The new, sustainably built, 15,205 square foot structure for the Jungers Culinary Institute on the Central Oregon Community College (COCC) campus, designed by Yost Grube Hall Architecture, was made possible by $3 million in grants and contributions from the Bend, Oregon community, for which students serve lunch, happy hour, and dinner in the 60-seat public restaurant, Elevation, alongside a three instructional kitchens that include a baking and pastry kitchen, a fifty-seat demonstration theatre, and classroom space for up to 100 students per year.

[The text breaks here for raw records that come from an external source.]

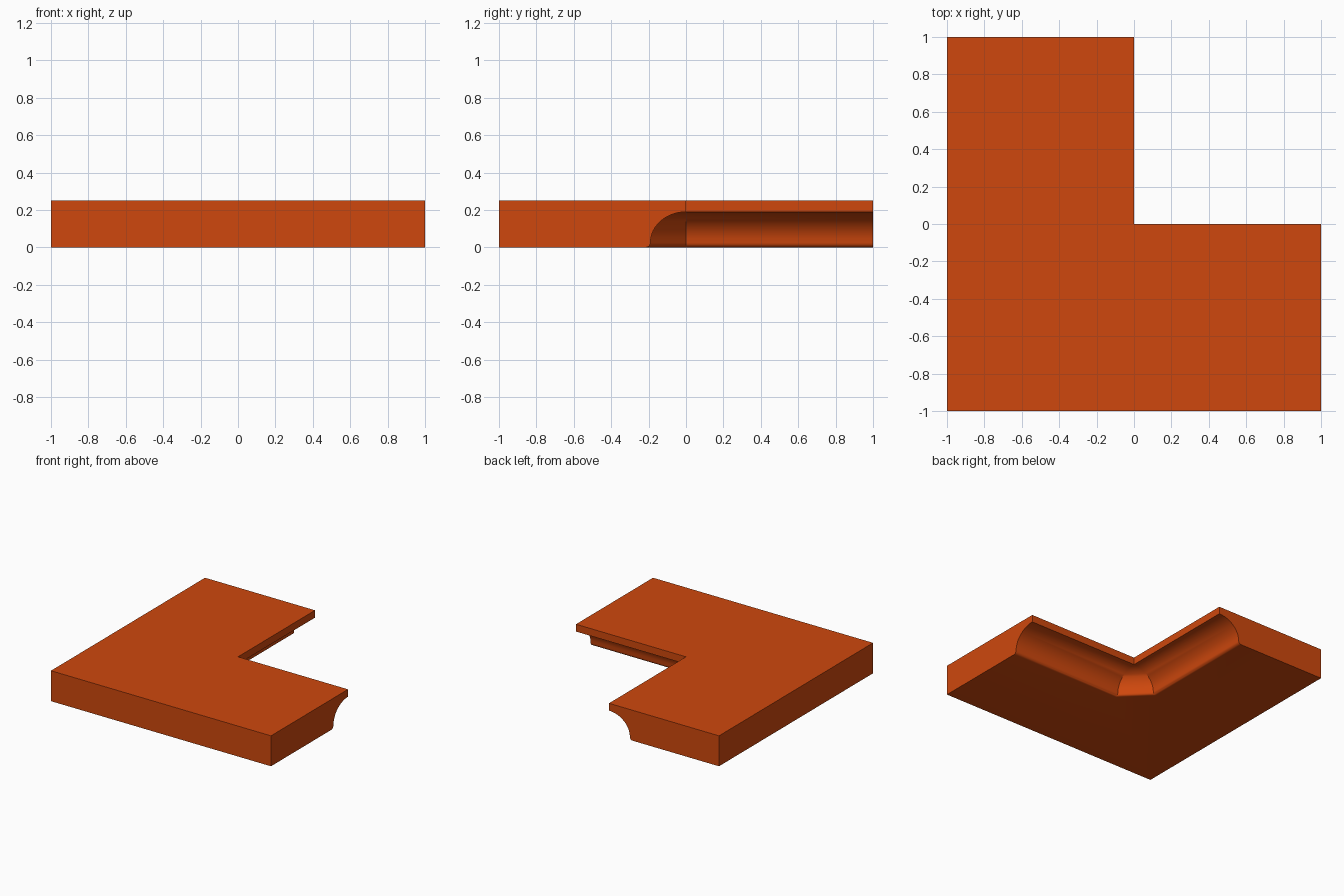
import bpy, bmesh, math

if "Cube" in bpy.data.objects:
    bpy.data.objects.remove(bpy.data.objects["Cube"])

H = 0.25       # slab height
LIP = 0.19     # underside of the top lip
COVE = 0.19    # cove depth
R = 0.025      # rounded foot radius

orange = bpy.data.materials.new("burnt orange")
orange.diffuse_color = (0.62, 0.064, 0.004, 1)
orange.use_nodes = True
orange.node_tree.nodes["Principled BSDF"].inputs["Base Color"].default_value = orange.diffuse_color

# Inner edge profile as (depth from edge, height): lip, concave cove, rounded foot
profile = [(0, H), (0, LIP)]
N = 12
for i in range(1, N + 1):
    a = math.pi / 2 * i / N
    profile.append((COVE * math.sin(a), R + (LIP - R) * math.cos(a)))
for i in range(1, 6):
    a = math.pi / 2 * i / 5
    profile.append((COVE + R * (1 - math.cos(a)), R - R * math.sin(a)))

bm = bmesh.new()

# Profile sections: end of right arm, two at the corner, end of back arm
placers = [lambda d: (1, -d), lambda d: (0, -d), lambda d: (-d, 0), lambda d: (-d, 1)]
sections = [[bm.verts.new((*place(d), z)) for d, z in profile] for place in placers]
for k in range(3):
    for a in range(len(profile) - 1):
        s, t = sections[k], sections[k + 1]
        f = bm.faces.new((s[a], s[a + 1], t[a + 1], t[a]))
        f.smooth = True
bmesh.ops.remove_doubles(bm, verts=bm.verts[:], dist=1e-5)

# Look the welded vertices up again by position
table = {tuple(round(c, 4) for c in v.co): v for v in bm.verts}
def find(p, z):
    return table[tuple(round(c, 4) + 0.0 for c in (*p, z))]
rings = [[find(place(d), z) for d, z in profile] for place in placers]

# Outer walls, top, bottom and arm ends
outline = [(-1, 1), (-1, -1), (1, -1)]
top = [bm.verts.new((x, y, H)) for x, y in outline]
low = [bm.verts.new((x, y, 0)) for x, y in outline]
for i in range(2):
    bm.faces.new((top[i], low[i], low[i + 1], top[i + 1]))
bm.faces.new(top + [rings[0][0], rings[1][0], rings[3][0]])
bm.faces.new(low + [r[-1] for r in rings])
bm.faces.new(rings[0] + [low[2], top[2]])
bm.faces.new(rings[3] + [low[0], top[0]])
bmesh.ops.recalc_face_normals(bm, faces=bm.faces[:])

mesh = bpy.data.meshes.new("corner_slab")
bm.to_mesh(mesh)
bm.free()
mesh.materials.append(orange)
slab = bpy.data.objects.new("corner_slab", mesh)
bpy.context.collection.objects.link(slab)
bpy.context.view_layer.objects.active = slab
slab.select_set(True)
bpy.ops.object.shade_smooth_by_angle(angle=math.radians(30))
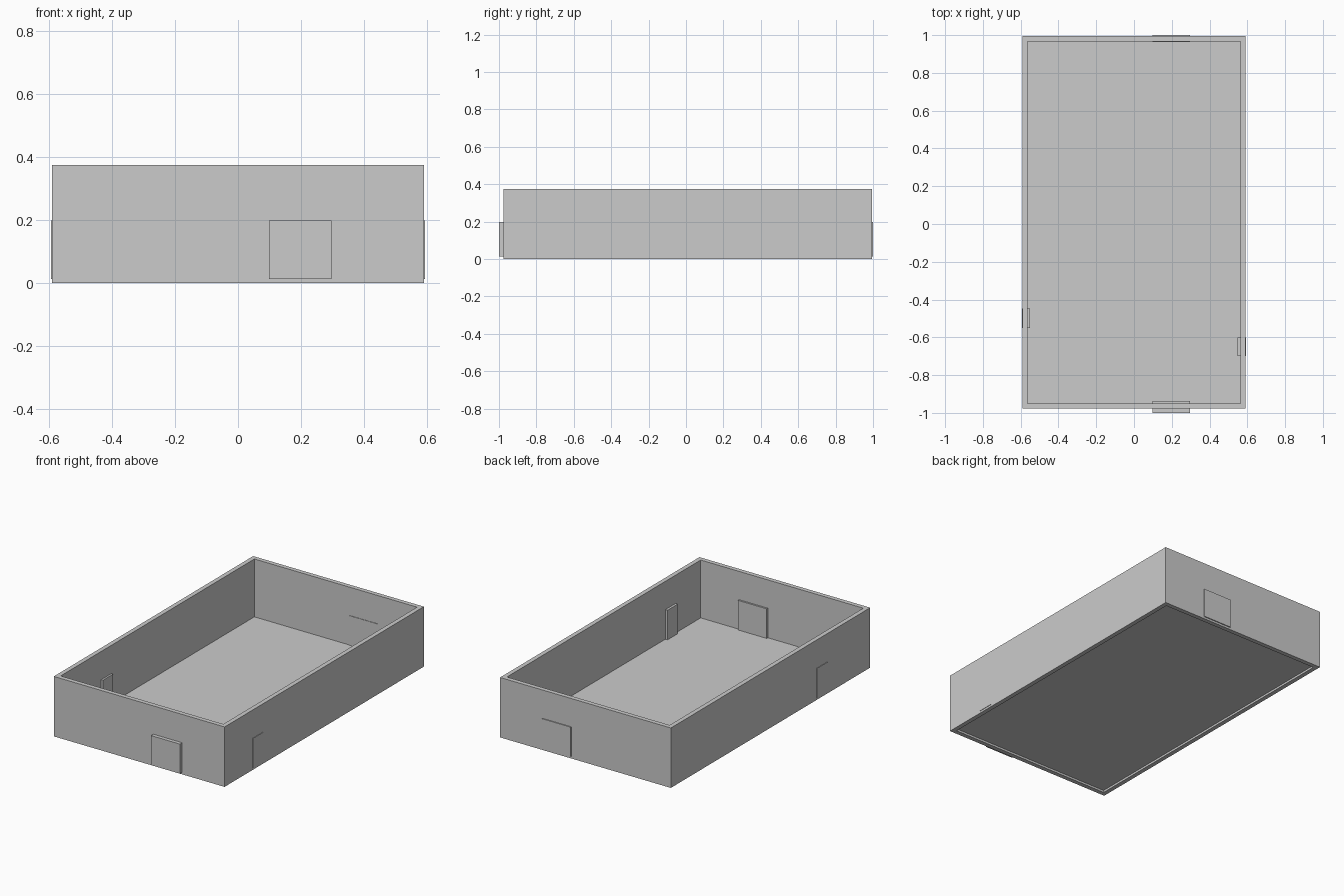
import bpy, bmesh

if "Cube" in bpy.data.objects:
    bpy.data.objects.remove(bpy.data.objects["Cube"])

def make_object(name, bm):
    bmesh.ops.recalc_face_normals(bm, faces=bm.faces)
    mesh = bpy.data.meshes.new(name)
    bm.to_mesh(mesh)
    bm.free()
    obj = bpy.data.objects.new(name, mesh)
    bpy.context.collection.objects.link(obj)
    return obj

def box(name, x0, x1, y0, y1, z0, z1):
    bm = bmesh.new()
    bmesh.ops.create_cube(bm, size=1)
    for v in bm.verts:
        v.co = (x1 if v.co.x > 0 else x0,
                y1 if v.co.y > 0 else y0,
                z1 if v.co.z > 0 else z0)
    return make_object(name, bm)

X, Y0, Y1 = 0.591, -0.977, 0.994   # outer wall limits
T, H, FLOOR = 0.028, 0.375, 0.013  # wall thickness, height, floor level

# Walls: one mitred rectangular ring
def corners(inset):
    x, a, b = X - inset, Y0 + inset, Y1 - inset
    return [(-x, a), (x, a), (x, b), (-x, b)]

bm = bmesh.new()
loops = [[bm.verts.new((x, y, z)) for x, y in corners(inset)]
         for inset, z in ((0, 0), (0, H), (T, H), (T, 0))]
for i in range(4):
    a, b = loops[i], loops[(i + 1) % 4]
    for j in range(4):
        k = (j + 1) % 4
        bm.faces.new((a[j], a[k], b[k], b[j]))
make_object("walls", bm)

# Floor: thin sheet, raised slightly above the wall bottoms
bm = bmesh.new()
bm.faces.new([bm.verts.new((x, y, FLOOR)) for x, y in corners(T)])
make_object("floor", bm)

# Doors: slabs set through each wall
for name, x0, x1, y0, y1 in (
        ("front_door", 0.098, 0.297, -1.0, -0.938),
        ("back_door", 0.098, 0.297, 0.963, 1.0),
        ("left_door", -0.594, -0.551, -0.55, -0.448),
        ("right_door", 0.548, 0.594, -0.70, -0.60)):
    box(name, x0, x1, y0, y1, FLOOR, 0.198)
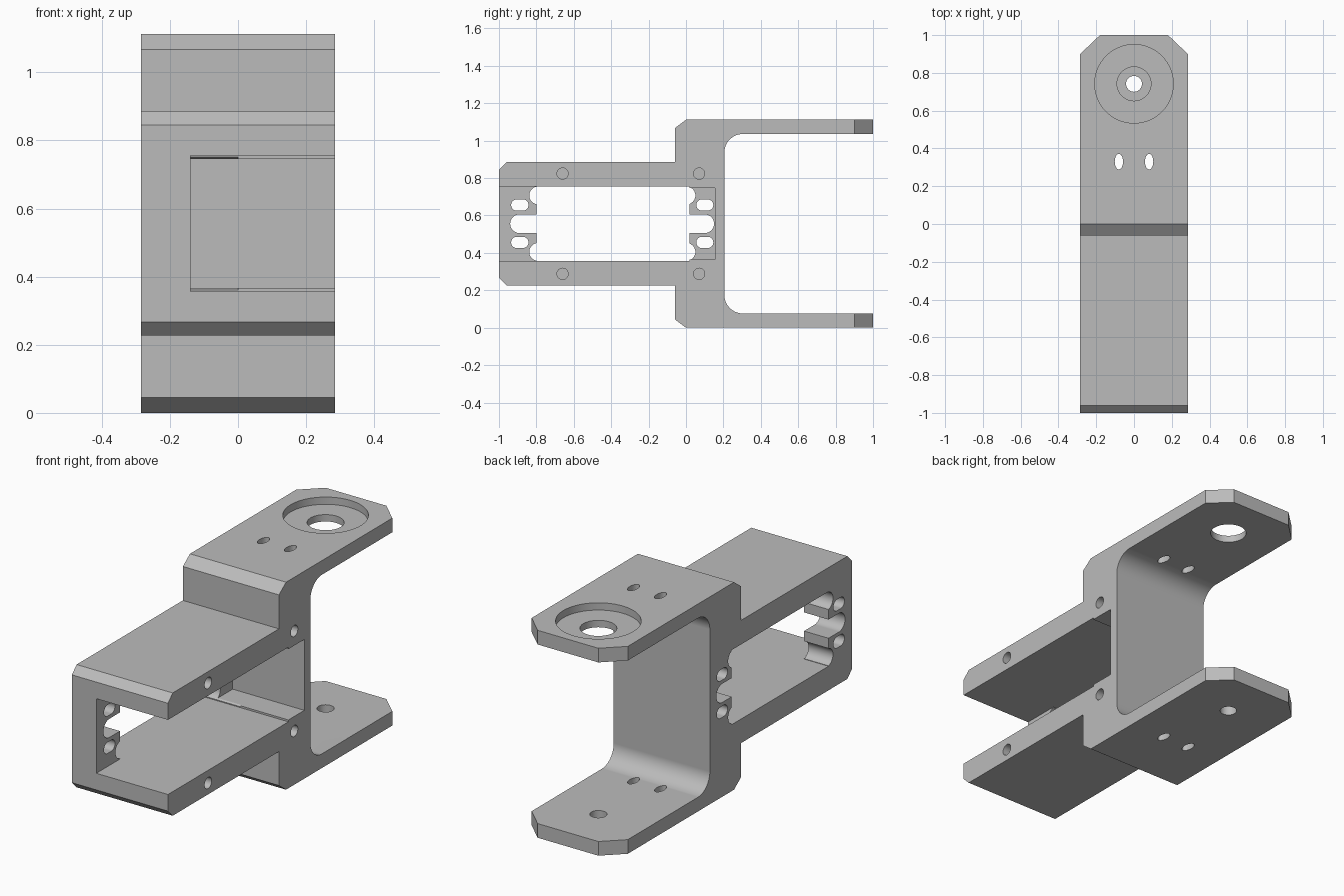
import bpy, bmesh, math

cube = bpy.data.objects.get("Cube")
if cube:
    bpy.data.objects.remove(cube, do_unlink=True)

metal = bpy.data.materials.new("machined grey")
metal.use_nodes = True
grey = (0.5, 0.5, 0.5, 1)
metal.diffuse_color = grey
metal.node_tree.nodes["Principled BSDF"].inputs["Base Color"].default_value = grey

HALF = 0.285      # half width of the bracket
MID = 0.556       # height of the mirror plane
WALL = -0.14      # inner face of the side wall


def prism(name, outline, low, high, axis):
    """Extrude a 2D outline along x (outline in y, z) or z (outline in x, y)."""
    bm = bmesh.new()

    def place(p, d):
        return (d, p[0], p[1]) if axis == "x" else (p[0], p[1], d)
    a = [bm.verts.new(place(p, low)) for p in outline]
    b = [bm.verts.new(place(p, high)) for p in outline]
    bm.faces.new(a)
    bm.faces.new(b)
    for i in range(len(a)):
        j = (i + 1) % len(a)
        bm.faces.new((a[i], a[j], b[j], b[i]))
    bmesh.ops.recalc_face_normals(bm, faces=bm.faces)
    mesh = bpy.data.meshes.new(name)
    bm.to_mesh(mesh)
    bm.free()
    mesh.materials.append(metal)
    obj = bpy.data.objects.new(name, mesh)
    bpy.context.collection.objects.link(obj)
    return obj


def arc(cx, cy, r, start, end, n=10, ry=None):
    angles = [math.radians(start + (end - start) * i / n) for i in range(n + 1)]
    return [(cx + r * math.cos(t), cy + (ry or r) * math.sin(t)) for t in angles]


def circle(cx, cy, r, ry=None, n=40):
    return arc(cx, cy, r, 0, 360, n, ry)[:-1]


def rect(x0, x1, y0, y1):
    return [(x0, y0), (x1, y0), (x1, y1), (x0, y1)]


def slot(x0, x1, cy, r):
    return arc(x1 - r, cy, r, -90, 90, 16) + arc(x0 + r, cy, r, 90, 270, 16)


# Side profile: upper half from the front to the inside of the fork, then mirrored
upper = [(-1, 0.845), (-0.96, 0.885), (-0.06, 0.885), (-0.06, 1.067),
         (0, 1.112), (1, 1.112), (1, 1.036)]
upper += arc(0.305, 0.936, 0.1, 90, 180, 14)
lower = [(y, 2 * MID - z) for y, z in reversed(upper)]
bracket = prism("servo_bracket", upper + lower, -HALF, HALF, "x")

cuts = []


def cut(outline, low, high, axis):
    cuts.append(prism("cutter", outline, low, high, axis))


# Motor pocket, open to the front and to one side, with a slightly narrower end
cut(rect(-1.1, 0.02, MID - 0.2, MID + 0.2), WALL, 0.4, "x")
cut(rect(-0.1, 0.155, MID - 0.19, MID + 0.19), WALL, 0.4, "x")

# Window through the side wall, with relieved corners
cut(rect(-0.8, 0.02, MID - 0.2, MID + 0.2), -0.4, 0, "x")
for side in (-1, 1):
    for y in (-0.79, 0.002):
        cut(circle(y, MID + side * 0.151, 0.048), -0.4, 0, "x")

# Cable notches at both ends of the window
cut(slot(-0.94, -0.7, MID, 0.05), -0.4, 0, "x")
cut(slot(-0.1, 0.15, MID, 0.05), -0.4, 0, "x")

# Mounting slots in the wall and blind screw holes in the open side
for side in (-1, 1):
    for y0, y1 in ((-0.935, -0.842), (0.055, 0.146)):
        cut(slot(y0, y1, MID + side * 0.1, 0.03), -0.4, 0, "x")
    for y in (-0.66, 0.07):
        cut(circle(y, MID + side * 0.268, 0.03), 0, 0.4, "x")

# Fork arms: clipped tips and oval holes
for side in (-1, 1):
    tip = [(side * 0.18, 1), (side * HALF, 0.9), (side * 0.4, 0.79),
           (side * 0.4, 1.1), (side * 0.075, 1.1)]
    cut(tip, -0.1, 1.3, "z")
    for low, high in ((-0.1, 0.2), (0.9, 1.3)):
        cut(circle(side * 0.08, 0.33, 0.022, 0.041), low, high, "z")

# Horn recess with its hole above, pivot hole below
cut(circle(0, 0.742, 0.208, n=64), 1.073, 1.3, "z")
cut(circle(0, 0.742, 0.09), 0.9, 1.3, "z")
cut(circle(0, 0.742, 0.042), -0.1, 0.2, "z")

# Apply the cuts
bpy.ops.object.select_all(action="DESELECT")
bpy.context.view_layer.objects.active = bracket
bracket.select_set(True)
for cutter in cuts:
    mod = bracket.modifiers.new("cut", "BOOLEAN")
    mod.operation = "DIFFERENCE"
    mod.solver = "EXACT"
    mod.object = cutter
    bpy.ops.object.modifier_apply(modifier=mod.name)
    bpy.data.objects.remove(cutter, do_unlink=True)

# Smooth the round surfaces only
bpy.ops.object.shade_smooth_by_angle(angle=math.radians(25))
weighted = bracket.modifiers.new("flat faces", "WEIGHTED_NORMAL")
weighted.keep_sharp = True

Designed by Charles Wright Architects to satisfy a desire for a carbon-neutral home, the Stamp House is located on the edge of the beachfront rainforest in Far North Queensland (FNQ), Australia, a region that includes over seventy national parks and contributes up to AU$700 million annually in agricultural products that include sugar cane, bananas, mangoes, and coffee.
Located in Venice, California and designed by Brooks + Scarpa, the Yin Yang home provides private living spaces for a family that includes several children along with commercial office space for its owners and recently made the top ten list of Green Projects as compiled by the American Institute of Architects (AIA) Committee on the Environment (COTE).
A new, green, custom home that has been built in Webster Grove, Missouri, is the work of Active House USA, a team of designers, builders, and materials manufacturers who are pooling their experience in environmentally conscious and sustainable building practices to construct homes around the world that utilize their Active House specifications, which combine focus on energy efficiency, healthy indoor climate, and minimal impact on the environment. To date, Active Houses are located in Portugal, Austria, Norway, UK, Italy, Netherlands, and Russia. The Webster Grove residence for the Smith family is the first Active House to be built in the United States and recently held its first open house.
This sustainable remodeling project by Alterstudio Architects renovated a 1950s-era duplex in the Hyde Park historic district of Austin, Texas, into a contemporary single-family home that is both energy-efficient and water-conserving.
The locally-made brick facades and steel casement windows of the existing structure of the Avenue G House were maintained with the addition of a second story to create two double-height spaces with opposing interior box windows upon entry into the home. A family room and loft is accessible by a glass-railed steel stairway. In the private areas of the second floor, white oak panels connect spaces that feature natural lighting and cross-ventilation. On the main floor, walnut cabinetry hides storage spaces and a powder room.